How does one explain Bangladesh's implosion against the West Indies on Friday? Was it Sunil Narine's magic? Did the decision to experiment at the top with two relatively new players in the side -- Imrul Kayes and Shamsur Rahman -- end in disarray? Or -- the more popular opinion among the public -- is this the result of Shakib Al Hasan's absence from the side?
Sporting pundits can go on and on with their analyses and statistics but the fact remains that pointing out a specific reason behind Bangladesh's 177-run defeat -- their largest against the Caribbean outfit -- would be extremely difficult.
That was perhaps the reason why Bangladesh's new head coach, Chandika Hathurusingha, could barely say anything to the players during the post-match meeting. Some say he was stunned, while others reckon that he did not want to further deteriorate the situation. Whatever the reason, one thing is for sure, after Friday's defeat Hathurusingha will consistently be under the scanner -- after all that is the way the Bangladesh Cricket Board works.
Yes, Bangladesh's batsmen seemed absolutely reckless on Friday, but there is a lot more than Imrul Kayes's unnecessary hook or Mahmudullah Riyad's careless prod to Narine that contributed to this thumping defeat.
It is the overall lack of belief in the team, the belief that they can actually win matches that has probably done the worst damage. The seeds of this problem were sown back in February when Mushfiqur Rahim and co lost to Sri Lanka by 13 runs after reducing them to 67 for eight.
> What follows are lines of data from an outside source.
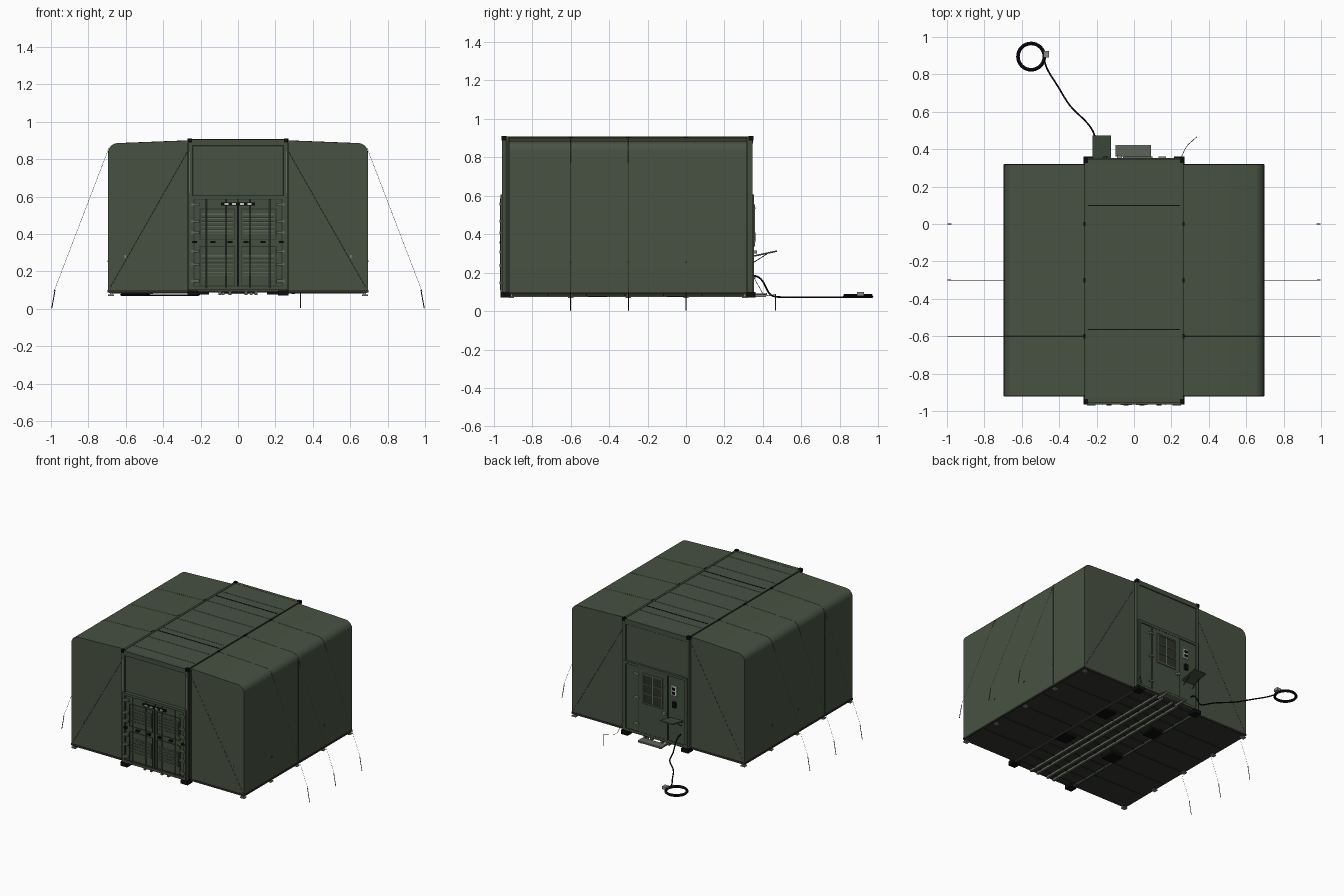
import bpy, bmesh, math
from mathutils import Vector

cube = bpy.data.objects.get("Cube")
if cube:
    bpy.data.objects.remove(cube, do_unlink=True)


def material(name, r, g, b):
    m = bpy.data.materials.new(name)
    m.use_nodes = True
    m.diffuse_color = (r, g, b, 1)
    m.node_tree.nodes["Principled BSDF"].inputs["Base Color"].default_value = (r, g, b, 1)
    return m


CANVAS = material("canvas green", 0.064, 0.083, 0.055)
SHELL = material("container green", 0.058, 0.078, 0.05)
TRIM = material("dark green trim", 0.025, 0.031, 0.021)
FLOOR = material("dark floor", 0.035, 0.039, 0.031)
BLACK = material("black rubber", 0.004, 0.004, 0.004)
STEEL = material("grey steel", 0.24, 0.25, 0.23)
GRATE = material("grey green grate", 0.11, 0.13, 0.095)
WHITE = material("pale panel", 0.6, 0.6, 0.57)


def finish(name, bm, mat):
    bmesh.ops.recalc_face_normals(bm, faces=bm.faces)
    me = bpy.data.meshes.new(name)
    bm.to_mesh(me)
    bm.free()
    me.materials.append(mat)
    ob = bpy.data.objects.new(name, me)
    bpy.context.collection.objects.link(ob)
    return ob


def boxes(name, mat, spans, mirror=False):
    """One object from boxes given as (x0, x1, y0, y1, z0, z1)."""
    bm = bmesh.new()
    todo = list(spans)
    if mirror:
        todo += [(-s[1], -s[0]) + tuple(s[2:]) for s in spans]
    for x0, x1, y0, y1, z0, z1 in todo:
        vs = bmesh.ops.create_cube(bm, size=1)["verts"]
        for v in vs:
            v.co = Vector(((x0 + x1) / 2 + v.co.x * (x1 - x0),
                           (y0 + y1) / 2 + v.co.y * (y1 - y0),
                           (z0 + z1) / 2 + v.co.z * (z1 - z0)))
    return finish(name, bm, mat)


def frame(x0, x1, y0, y1, z0, z1, w):
    """Four bars around a rectangle that faces y."""
    return [(x0, x1, y0, y1, z1 - w, z1), (x0, x1, y0, y1, z0, z0 + w),
            (x0, x0 + w, y0, y1, z0 + w, z1 - w), (x1 - w, x1, y0, y1, z0 + w, z1 - w)]


def tubes(name, mat, paths, r, smooth=False, closed=False):
    cu = bpy.data.curves.new(name, "CURVE")
    cu.dimensions = "3D"
    cu.bevel_depth = r
    cu.bevel_resolution = 2 if smooth else 0
    cu.use_fill_caps = True
    for pts in paths:
        sp = cu.splines.new("NURBS" if smooth else "POLY")
        sp.points.add(len(pts) - 1)
        for p, co in zip(sp.points, pts):
            p.co = (*co, 1)
        sp.use_endpoint_u = smooth
        sp.use_cyclic_u = closed
    tmp = bpy.data.objects.new(name + "_path", cu)
    bpy.context.collection.objects.link(tmp)
    me = bpy.data.meshes.new_from_object(tmp.evaluated_get(bpy.context.evaluated_depsgraph_get()))
    bpy.data.objects.remove(tmp, do_unlink=True)
    me.name = name
    me.materials.clear()
    me.materials.append(mat)
    for f in me.polygons:
        f.use_smooth = smooth
    ob = bpy.data.objects.new(name, me)
    bpy.context.collection.objects.link(ob)
    return ob


def skin(side):
    """Roof and wall outline of one side wing, from the ridge down."""
    pts = [(0.26, 0.9)]
    for i in range(9):
        a = math.radians(87 - 87 * i / 8)
        pts.append((0.642 + 0.052 * math.cos(a), 0.833 + 0.052 * math.sin(a)))
    pts.append((0.694, 0.1))
    return [(side * x, z) for x, z in pts]


SIDES = {"left": 1, "right": -1}
FRONT, BACK = -0.92, 0.318
RIBS = (0.0, -0.3, -0.6)

# Canvas side wings with rounded eaves and fine seams
for label, s in SIDES.items():
    bm = bmesh.new()
    face = bm.faces.new([bm.verts.new((x, FRONT, z)) for x, z in skin(s) + [(s * 0.26, 0.1)]])
    out = bmesh.ops.extrude_face_region(bm, geom=[face])["geom"]
    bmesh.ops.translate(bm, vec=(0, BACK - FRONT, 0),
                        verts=[g for g in out if isinstance(g, bmesh.types.BMVert)])
    wing = finish(label + "_canvas_wing", bm, CANVAS)
    bpy.context.view_layer.objects.active = wing
    wing.select_set(True)
    bpy.ops.object.shade_smooth_by_angle(angle=math.radians(30))
    wing.select_set(False)
    tubes(label + "_canvas_seams", TRIM, [[(x, y, z) for x, z in skin(s)] for y in RIBS], 0.0007)
    tubes(label + "_corner_cords", TRIM,
          [[(s * 0.27, y, 0.84), (s * 0.685, y, 0.11)] for y in (FRONT, BACK)], 0.0005)
    # Guy ropes with ground stakes
    tubes(label + "_guy_ropes", GRATE,
          [[(s * 0.69, y, 0.86), (s * 0.985, y, 0.09)] for y in RIBS], 0.0008)
    tubes(label + "_stakes", TRIM,
          [[(s * 0.978, y, 0.1), (s * 0.996, y, 0.002)] for y in RIBS], 0.0025)

# Small fittings on the canvas
boxes("rope_rings", STEEL, [(0.598, 0.608, FRONT - 0.003, FRONT, 0.272, 0.286)], True)
boxes("wall_toggles", TRIM, [(0.692, 0.697, y - 0.004, y + 0.004, 0.25, 0.258) for y in RIBS], True)
boxes("ridge_clamps", BLACK, [(0.26, 0.269, y - 0.012, y + 0.012, 0.888, 0.909) for y in RIBS], True)

# Wing floors, edge rails and levelling feet
boxes("wing_floors", FLOOR, [(0.26, 0.69, FRONT, BACK, 0.085, 0.102)], True)
boxes("floor_edges", TRIM, [(0.68, 0.698, FRONT, BACK, 0.088, 0.1),
                            (0.27, 0.69, FRONT - 0.003, FRONT, 0.088, 0.1),
                            (0.27, 0.69, BACK, BACK + 0.003, 0.088, 0.1)], True)
boxes("floor_panel_joints", TRIM,
      [(0.27, 0.68, FRONT + 0.2 * i, FRONT + 0.2 * i + 0.005, 0.082, 0.085) for i in range(1, 6)], True)
feet = (FRONT + 0.012, -0.6, -0.3, 0, BACK - 0.012)
boxes("foot_posts", STEEL, [(0.672, 0.684, y - 0.006, y + 0.006, 0.072, 0.095) for y in feet], True)
boxes("foot_pads", STEEL, [(0.662, 0.694, y - 0.014, y + 0.014, 0.068, 0.076) for y in feet], True)

# Central container: body, roof seams, posts and rails
boxes("container_body", SHELL, [(-0.258, 0.258, -0.938, 0.338, 0.098, 0.902)])
boxes("container_roof", CANVAS, [(-0.25, 0.25, -0.93, 0.33, 0.9, 0.905)])
boxes("roof_seams", BLACK, [(-0.245, 0.245, y - 0.003, y + 0.003, 0.9, 0.907) for y in (-0.565, 0.098)])
boxes("roof_ribs", CANVAS, [(-0.25, 0.25, -0.85 + 0.17 * i, -0.842 + 0.17 * i, 0.9, 0.9065) for i in range(7)])
boxes("roof_edge_rails", SHELL, [(0.25, 0.262, -0.955, 0.345, 0.89, 0.908)], True)
boxes("roof_rail_sides", TRIM, [(0.261, 0.265, -0.955, 0.345, 0.88, 0.908)], True)
boxes("corner_posts", SHELL, [(0.243, 0.266, -0.956, -0.925, 0.1, 0.905),
                              (0.243, 0.266, 0.32, 0.347, 0.1, 0.905)], True)
boxes("post_gaskets", TRIM, [(0.266, 0.269, -0.94, -0.918, 0.1, 0.89),
                             (0.239, 0.243, -0.945, -0.93, 0.6, 0.89)], True)
boxes("post_strips", STEEL, [(0.2585, 0.2615, -0.9575, -0.95, 0.62, 0.84)], True)
boxes("end_headers", SHELL, [(-0.25, 0.25, -0.956, -0.93, 0.872, 0.906),
                             (-0.25, 0.25, 0.325, 0.348, 0.872, 0.906)])
boxes("header_shadow_gaps", TRIM, [(-0.243, 0.243, -0.942, -0.936, 0.867, 0.872),
                                   (-0.243, 0.243, 0.336, 0.342, 0.867, 0.872)])
boxes("corner_castings", BLACK,
      [(0.215, 0.27, y - 0.028, y + 0.028, 0.07, 0.098) for y in (-0.937, 0.334)]
      + [(0.245, 0.268, y - 0.012, y + 0.012, 0.888, 0.911) for y in (-0.947, 0.338)], True)

# Underside: floor, cross joists, long rails and lifting pockets
boxes("container_floor", FLOOR, [(-0.258, 0.258, -0.938, 0.338, 0.09, 0.1)])
boxes("cross_joists", TRIM, [(-0.25, 0.25, -0.9 + 0.1 * i, -0.888 + 0.1 * i, 0.086, 0.092) for i in range(13)])
boxes("long_rails", GRATE, [(0.035, 0.05, -0.94, 0.34, 0.074, 0.092),
                            (0.088, 0.103, -0.94, 0.34, 0.074, 0.092)], True)
boxes("side_sills", SHELL, [(0.245, 0.26, -0.94, 0.34, 0.078, 0.1)], True)
boxes("lifting_pockets", BLACK, [(0.155, 0.25, y - 0.05, y + 0.05, 0.076, 0.092) for y in (-0.05, -0.46)], True)

# Front double doors
boxes("front_door_leaves", SHELL, [(0.004, 0.238, -0.954, -0.93, 0.108, 0.6)], True)
boxes("front_door_gap", BLACK, [(-0.006, 0.006, -0.957, -0.93, 0.108, 0.57)])
boxes("front_door_frame", SHELL, frame(-0.255, 0.255, -0.964, -0.93, 0.1, 0.606, 0.018))
boxes("front_frame_gap", TRIM, frame(-0.238, 0.238, -0.956, -0.94, 0.117, 0.589, 0.005))
boxes("front_door_outline", TRIM, [b for z0, z1 in ((0.37, 0.535), (0.12, 0.335))
                                   for b in frame(0.016, 0.205, -0.957, -0.95, z0, z1, 0.004)], True)
boxes("vent_grates", GRATE, [(0.028, 0.192, -0.957, -0.95, z, z + 0.11) for z in (0.178, 0.4)], True)
boxes("vent_slats", SHELL, [(0.028, 0.192, -0.961, -0.953, z + 0.022 * i, z + 0.022 * i + 0.012)
                            for z in (0.18, 0.402) for i in range(5)], True)
boxes("vent_shadow_lines", TRIM, [(0.028, 0.192, -0.959, -0.953, z + 0.022 * i, z + 0.022 * i + 0.004)
                                  for z in (0.198, 0.42) for i in range(4)], True)
tubes("lock_bars", GRATE, [[(s * x, -0.964, 0.11), (s * x, -0.964, 0.585)]
                           for s in SIDES.values() for x in (0.065, 0.17)], 0.003)
boxes("door_hinges", GRATE, [(0.205, 0.25, -0.97, -0.95, z, z + 0.015)
                             for z in (0.14, 0.23, 0.3, 0.4, 0.46, 0.55)], True)
boxes("door_latches", BLACK, [(x, x + 0.026, -0.97, -0.95, 0.351, 0.361) for x in (0.03, 0.12, 0.22)], True)
boxes("door_top_plate", BLACK, [(-0.092, 0.092, -0.965, -0.95, 0.552, 0.568)])
boxes("door_top_lights", WHITE, [(x, x + 0.022, -0.968, -0.96, 0.555, 0.565) for x in (0.01, 0.05)], True)

# Loose canvas flaps above both ends
boxes("end_flaps", CANVAS, [(-0.239, 0.239, -0.943, -0.935, 0.61, 0.867),
                            (-0.239, 0.239, 0.335, 0.343, 0.61, 0.867)])

# Back wall with personnel door and barred window
boxes("back_wall_frame", SHELL, frame(-0.255, 0.255, 0.33, 0.354, 0.1, 0.606, 0.018))
boxes("back_wall_panel", SHELL, [(-0.24, 0.24, 0.33, 0.346, 0.11, 0.6)])
boxes("back_door", SHELL, [(-0.095, 0.135, 0.34, 0.352, 0.12, 0.585)])
boxes("back_door_outline", TRIM, frame(-0.1, 0.14, 0.34, 0.353, 0.115, 0.59, 0.005))
boxes("back_window", TRIM, [(-0.055, 0.095, 0.345, 0.354, 0.34, 0.55)])
boxes("back_window_frame", GRATE, frame(-0.06, 0.1, 0.345, 0.36, 0.335, 0.555, 0.009)
      + [(0.016, 0.024, 0.345, 0.358, 0.345, 0.545)]
      + [(-0.05, 0.09, 0.345, 0.358, z, z + 0.006) for z in (0.41, 0.477)])
boxes("back_hinges", STEEL, [(0.13, 0.17, 0.345, 0.362, z, z + 0.01) for z in (0.17, 0.36, 0.53)])
boxes("back_handle", STEEL, [(-0.09, -0.065, 0.345, 0.37, 0.3, 0.315)])
boxes("power_panel", WHITE, [(-0.172, -0.128, 0.34, 0.355, 0.455, 0.525)])
boxes("power_sockets", BLACK, [(-0.162, -0.138, 0.345, 0.36, z, z + 0.018) for z in (0.465, 0.495)]
      + [(-0.165, -0.14, 0.34, 0.362, 0.37, 0.41)])

# Fold-out shelf tilted upward, with struts
shelf = boxes("fold_out_shelf", SHELL, [(-0.222, -0.122, 0, 0.13, -0.004, 0.004)])
shelf.location = (0, 0.346, 0.285)
shelf.rotation_euler = (math.radians(12), 0, 0)
tubes("shelf_struts", TRIM, [[(x, 0.346, 0.25), (x, 0.42, 0.296)] for x in (-0.21, -0.134)], 0.002)

# Boarding step
boxes("boarding_step", GRATE, [(-0.1, 0.092, 0.362, 0.42, 0.084, 0.092)])
boxes("step_frame", STEEL, [(x, x + 0.012, 0.33, 0.415, 0.074, 0.086) for x in (-0.085, 0.065)])
boxes("step_rim", STEEL, frame(-0.1, 0.092, 0.416, 0.422, 0.08, 0.094, 0.003))

# Power cable ending in a coil with a plug
tubes("power_cable", BLACK, [[(-0.2, 0.34, 0.185), (-0.2, 0.375, 0.185), (-0.2, 0.41, 0.15),
                              (-0.2, 0.43, 0.075), (-0.215, 0.5, 0.072), (-0.27, 0.565, 0.072),
                              (-0.35, 0.63, 0.072), (-0.41, 0.75, 0.072), (-0.48, 0.84, 0.072),
                              (-0.482, 0.9, 0.075)]], 0.0045, smooth=True)
tubes("cable_coil", BLACK, [[(-0.55 + r * math.cos(a), 0.895 + r * math.sin(a), z)
                             for a in (math.tau * i / 32 for i in range(32))]
                            for r, z in ((0.074, 0.075), (0.067, 0.075), (0.071, 0.083))], 0.006, closed=True)
boxes("cable_plug", STEEL, [(-0.485, -0.455, 0.89, 0.925, 0.078, 0.098)])

# Grounding rod and its wire
tubes("grounding_rod", GRATE, [[(0.335, 0.465, 0.09), (0.335, 0.465, 0.004)]], 0.0025)
tubes("grounding_wire", TRIM, [[(0.25, 0.35, 0.18), (0.272, 0.4, 0.09),
                                (0.29, 0.425, 0.08), (0.335, 0.465, 0.085)]], 0.0015)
The effect of that defeat lasted for the entire Asia Cup, a competition where the Tigers went down to Afghanistan and also threw away a match against Pakistan after posting 326, their highest ever ODI total.
Later in June, their 47-run defeat to an under-strength India, where the hosts were bundled out for just 58 in chase of India's 105, only heaped on the pressure and took confidence to an all-time low.
Including the first ODI against the West Indies on Wednesday -- where the Tigers had the hosts at 34 for five but failed to finish it off -- Bangladesh could have, or rather should have, won at least five of the 12 ODIs they played this year.
What it shows is that they are gradually losing that will to fight it out on the field and win a game, no matter what position they are in.
In vulnerable situations like these, where the team management cannot exactly point out what their problem is, their decision-making is affected. And in the case of Bangladesh, the results of that are already showing.
Take for instance, the decision to leave Mominul Haque out of the first two ODIs. The left-hander has been nothing less than a revelation for the Tigers in the last two years. He has been Bangladesh's third-highest ODI scorer -- after Anamul Haque and Mushfiqur Rahim -- this year and most importantly, scored almost all his runs at the crucial number three position, something that a majority of Bangladesh's batsmen have failed to do.
In Test cricket, he has been Bangladesh's highest run-scorer in the last two years. He has scored 755 runs at an average of 75.50 in the last two years.
The only reason behind his exclusion: his apparent weakness against the short ball. If that is in fact the sole basis of building a team, then his replacements in the side -- either Imrul or Shamsur Shamsur-- have not been doing a great job.
In situations like these, the captain, expectedly so, is the first to be brought under scrutiny. And unfortunately for Mushfiqur, despite his resolute batting, time might just be running out for him.